# [Try it]
Tell how many lines in these records contain the string "frontZ", with only the number as the reply.
[[ The data, beginning ]]
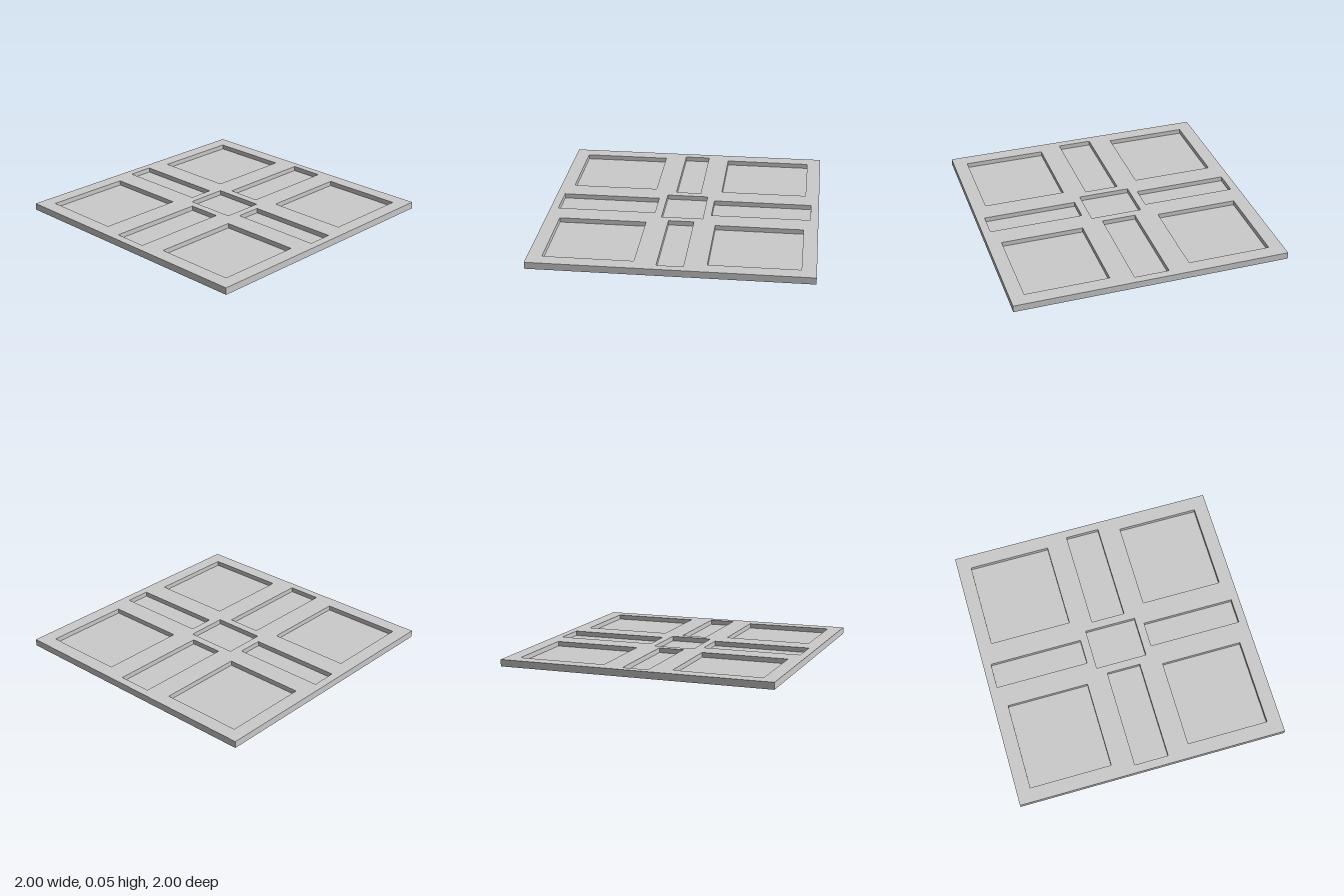
import * as THREE from 'three';

const SIZE = 2, HEIGHT = 0.05, FLOOR = 0.015;

// Rectangle outline added to a path, centred on (x, z)
function rect(path, x, z, w, d) {
  path.moveTo(x - w / 2, z - d / 2);
  path.lineTo(x + w / 2, z - d / 2);
  path.lineTo(x + w / 2, z + d / 2);
  path.lineTo(x - w / 2, z + d / 2);
  path.closePath();
  return path;
}

export function createModel() {
  const group = new THREE.Group();
  group.name = 'recessedPanel';
  const material = new THREE.MeshStandardMaterial({ color: 0xcccccc, flatShading: true });

  // Pockets as [x, z, width, depth]: centre, then mirrored strips and corners
  const pockets = [[0, 0, 0.382, 0.306]];
  for (const s of [-1, 1]) {
    pockets.push([s * 0.595, 0, 0.692, 0.188]);
    pockets.push([0, s * 0.576, 0.252, 0.73]);
    for (const t of [-1, 1]) pockets.push([s * 0.594, t * 0.575, 0.606, 0.642]);
  }

  // Frame with pocket openings, from the base up to the full height
  const outline = rect(new THREE.Shape(), 0, 0, SIZE, SIZE);
  outline.holes = pockets.map((p) => rect(new THREE.Path(), ...p));
  const frameGeometry = new THREE.ExtrudeGeometry(outline, { depth: HEIGHT, bevelEnabled: false });
  frameGeometry.rotateX(-Math.PI / 2);
  const frame = new THREE.Mesh(frameGeometry, material);
  frame.name = 'frame';
  group.add(frame);

  // Floor block closing each pocket, flush with the underside
  for (const [x, z, w, d] of pockets) {
    const floor = new THREE.Mesh(new THREE.BoxGeometry(w, FLOOR, d), material);
    floor.position.set(x, FLOOR / 2, z);
    floor.name = 'pocketFloor';
    group.add(floor);
  }
  return group;
}
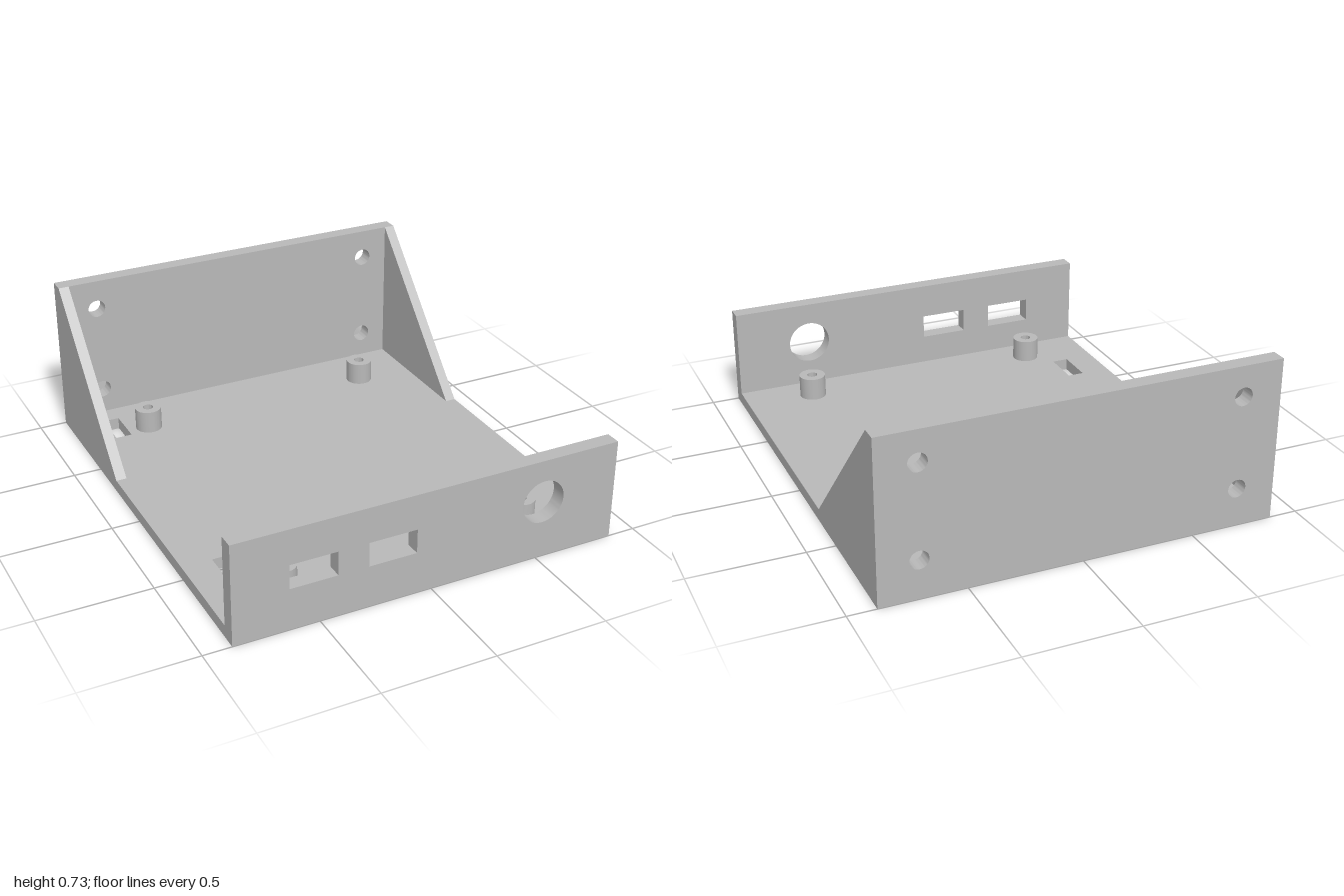
import * as THREE from 'three';
import { toCreasedNormals } from 'three/addons/utils/BufferGeometryUtils.js';

const W = 0.875;      // half width
const FLOOR = 0.055;  // floor thickness
const WALL = 0.07;    // front and back wall thickness

function rect(x0, y0, x1, y1, Type = THREE.Shape) {
  return new Type([[x0, y0], [x1, y0], [x1, y1], [x0, y1]].map(p => new THREE.Vector2(...p)));
}
const rectHole = (x0, y0, x1, y1) => rect(x0, y0, x1, y1, THREE.Path);
const circleHole = (x, y, r) => new THREE.Path().absarc(x, y, r, 0, Math.PI * 2, true);

// Extrude a shape with crisp edges and smooth round walls
function plate(shape, depth, holes = []) {
  shape.holes.push(...holes);
  const geo = new THREE.ExtrudeGeometry(shape, { depth, bevelEnabled: false, curveSegments: 32 });
  return toCreasedNormals(geo, Math.PI / 6);
}

export function createModel() {
  const group = new THREE.Group();
  const grey = new THREE.MeshStandardMaterial({ color: 0xb8b8b8 });
  grey.name = 'plain grey';

  function add(name, geo, x = 0, y = 0, z = 0) {
    const mesh = new THREE.Mesh(geo, grey);
    mesh.name = name;
    mesh.position.set(x, y, z);
    group.add(mesh);
  }

  // Floor with two strap slots (shape y is -z)
  const slots = [rectHole(-0.74, 0.65, -0.665, 0.83), rectHole(-0.74, -0.67, -0.665, -0.49)];
  add('floor', plate(rect(-W, -1, W, 1), FLOOR, slots).rotateX(-Math.PI / 2));

  // Front wall with two port cutouts and a round opening
  add('frontWall', plate(rect(-W, FLOOR, W, 0.46), WALL, [
    rectHole(-0.63, 0.19, -0.42, 0.3),
    rectHole(-0.285, 0.19, -0.07, 0.3),
    circleHole(0.523, 0.265, 0.098),
  ]), 0, 0, 1 - WALL);

  // Back wall with four screw holes
  const screwHoles = [];
  for (const x of [-0.7, 0.7]) for (const y of [0.175, 0.595]) screwHoles.push(circleHole(x, y, 0.041));
  add('backWall', plate(rect(-W, FLOOR, W, 0.733), WALL, screwHoles), 0, 0, -1);

  // Triangular side braces (shape x is z)
  const brace = new THREE.Shape([
    new THREE.Vector2(-0.93, FLOOR), new THREE.Vector2(-0.28, FLOOR), new THREE.Vector2(-0.93, 0.733),
  ]);
  const braceGeo = plate(brace, 0.048).rotateY(-Math.PI / 2);
  add('leftBrace', braceGeo, W);
  add('rightBrace', braceGeo, -W + 0.048);

  // Hollow standoffs on the floor
  const ring = new THREE.Shape().absarc(0, 0, 0.061, 0, Math.PI * 2, false);
  const standoffGeo = plate(ring, 0.104, [circleHole(0, 0, 0.024)]).rotateX(-Math.PI / 2);
  for (const x of [-0.563, 0.56]) for (const z of [-0.688, 0.787]) add('standoff', standoffGeo, x, FLOOR, z);

  return group;
}
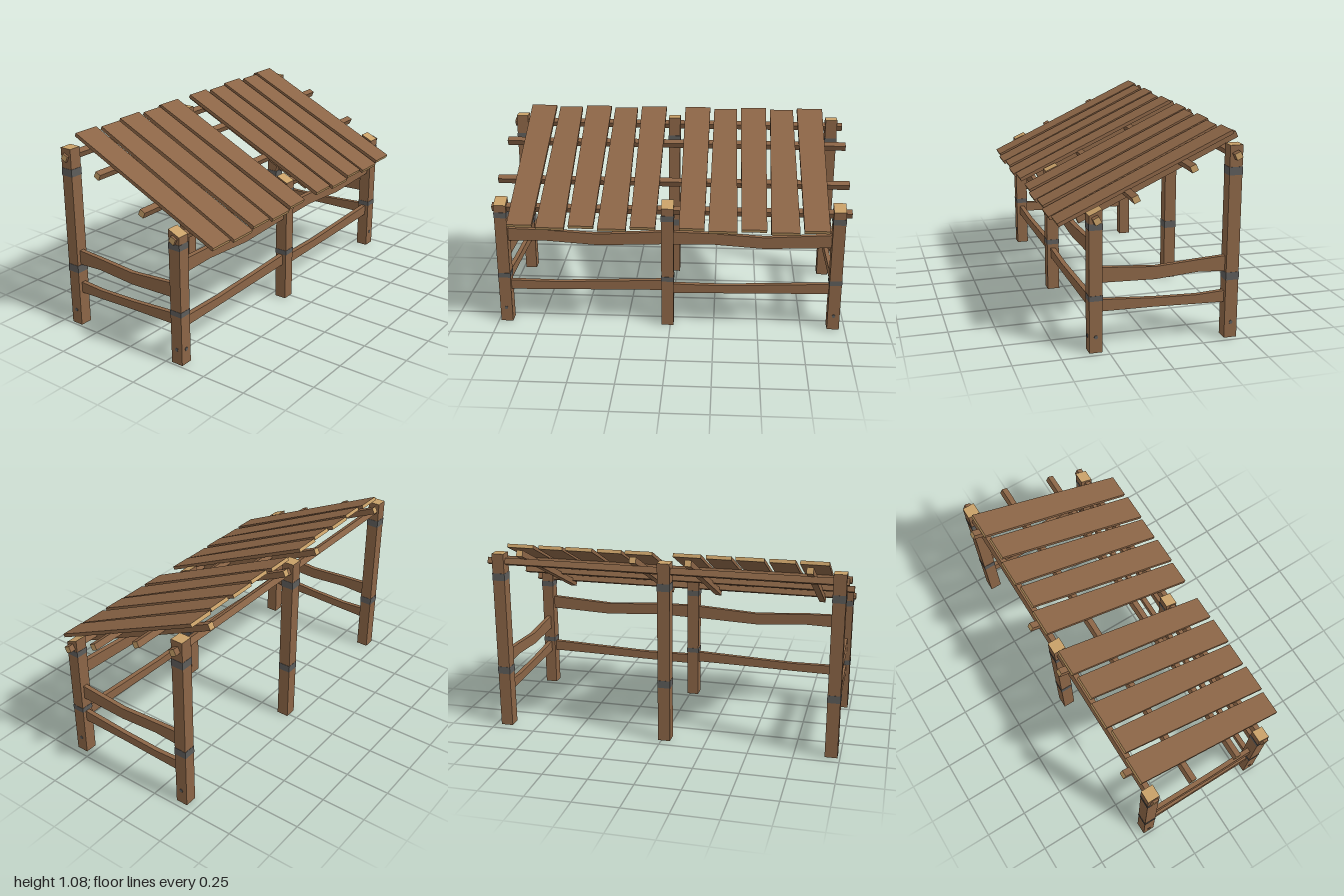
import * as THREE from 'three';

export function createModel() {
  const model = new THREE.Group();
  const material = (name, color, side = THREE.FrontSide) => {
    const m = new THREE.MeshStandardMaterial({ color, side });
    m.name = name;
    return m;
  };
  const wood = material('brownWood', 0x8b6546, THREE.DoubleSide);
  const endGrain = material('paleEndGrain', 0xc8a068);
  const iron = material('greyIron', 0x5d5c5a);

  const add = (name, geometry, mats, x = 0, y = 0, z = 0) => {
    const mesh = new THREE.Mesh(geometry, mats);
    mesh.name = name;
    mesh.position.set(x, y, z);
    model.add(mesh);
    return mesh;
  };
  const capX = [endGrain, endGrain, wood, wood, wood, wood];
  const capZ = [wood, wood, wood, wood, endGrain, endGrain];

  const slope = 0.435;
  const postXs = [-0.952, -0.016, 0.933];
  const frontZ = 0.315, backZ = -0.412, postSize = 0.069;

  // Posts with pale tops, open undersides and iron bands
  function post(name, x, z, height, rise, bands) {
    const g = new THREE.BoxGeometry(postSize, height, postSize);
    g.translate(0, height / 2, 0);
    const p = g.attributes.position;
    for (let i = 0; i < p.count; i++) {
      if (p.getY(i) > 0.1) p.setY(i, height - Math.sign(p.getZ(i)) * rise);
    }
    g.computeVertexNormals();
    g.groups = g.groups.filter((group) => group.materialIndex !== 3);
    add(name, g, [wood, wood, endGrain, wood, wood, wood], x, 0, z);
    for (const [low, high] of bands) {
      add('ironBand', new THREE.BoxGeometry(postSize + 0.003, high - low, postSize + 0.003),
        iron, x, (low + high) / 2, z);
    }
  }
  for (const x of postXs) {
    post('frontPost', x, frontZ, 0.735, 0.015, [[0.277, 0.305], [0.645, 0.678]]);
    post('backPost', x, backZ, 1.027, 0, [[0.318, 0.36], [0.873, 0.915]]);
  }

  // Bolts near the feet of the corner posts
  function bolt(x, z, axis) {
    const b = add('bolt', new THREE.CylinderGeometry(0.01, 0.01, 0.006, 8), iron, x, 0.085, z);
    b.rotation[axis] = Math.PI / 2;
  }
  for (const x of [postXs[0], postXs[2]]) {
    bolt(x, frontZ + postSize / 2, 'x');
    for (const z of [frontZ, backZ]) bolt(x + Math.sign(x) * postSize / 2, z, 'z');
  }

  // Wavy rails: each point is [distance, top, bottom]
  function rail(name, points, depth) {
    const outline = [
      ...points.map(([d, , bottom]) => new THREE.Vector2(d, bottom)),
      ...points.map(([d, top]) => new THREE.Vector2(d, top)).reverse(),
    ];
    const g = new THREE.ExtrudeGeometry(new THREE.Shape(outline), { depth, bevelEnabled: false });
    g.translate(0, 0, -depth / 2);
    return add(name, g, wood);
  }
  const frontUpper = [[0, 0.575, 0.5], [0.2, 0.571, 0.506], [0.51, 0.552, 0.485], [0.88, 0.575, 0.5]];
  const frontLower = [[0, 0.253, 0.197], [0.27, 0.25, 0.202], [0.6, 0.263, 0.209], [0.88, 0.275, 0.214]];
  for (const x of [-0.918, 0.018]) {
    rail('frontUpperRail', frontUpper, 0.028).position.set(x, 0, frontZ);
    rail('frontLowerRail', frontLower, 0.028).position.set(x, 0, frontZ);
  }
  const sideUpper = [[-0.281, 0.445, 0.365], [0, 0.422, 0.355], [0.23, 0.437, 0.372], [0.379, 0.445, 0.363]];
  const sideLower = [[-0.281, 0.275, 0.212], [0, 0.255, 0.207], [0.23, 0.247, 0.198], [0.379, 0.255, 0.193]];
  for (const x of [postXs[0], postXs[2]]) {
    for (const [name, points] of [['sideUpperRail', sideUpper], ['sideLowerRail', sideLower]]) {
      const r = rail(name, points, 0.026);
      r.position.x = x;
      r.rotation.y = Math.PI / 2;
    }
  }

  // Long beams running the full width
  for (const [y, z] of [[0.7, 0.315], [0.795, 0.12], [0.929, -0.177], [0.978, -0.412]]) {
    add('crossBeam', new THREE.BoxGeometry(2, 0.035, 0.035), capX, 0, y, z).rotation.x = slope;
  }

  // Sloping rafters
  for (const x of [-0.8, -0.16, 0.142, 0.785]) {
    add('rafter', new THREE.BoxGeometry(0.036, 0.035, 0.935), capZ, x, 0.85, -0.058).rotation.x = slope;
  }

  // Roof planks, tapering alternately and slightly uneven
  function plank(x, backWidth, frontWidth, length, y, z, tilt) {
    const g = new THREE.BoxGeometry(1, 0.02, length);
    const p = g.attributes.position;
    for (let i = 0; i < p.count; i++) {
      p.setX(i, p.getX(i) * (p.getZ(i) > 0 ? frontWidth : backWidth));
    }
    g.computeVertexNormals();
    add('roofPlank', g, capZ, x, y, z).rotation.x = slope + tilt;
  }
  for (const start of [-0.818, 0.124]) {
    for (let i = 0; i < 5; i++) {
      const x = start + i * 0.169;
      if (i % 2 === 0) plank(x, 0.152, 0.138, 1.003, 0.865, 0.025, -0.003);
      else plank(x, 0.137, 0.156, 0.998, 0.858, 0.037, 0.005);
    }
  }

  return model;
}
[[ The data, end ]]
# [Task output]
6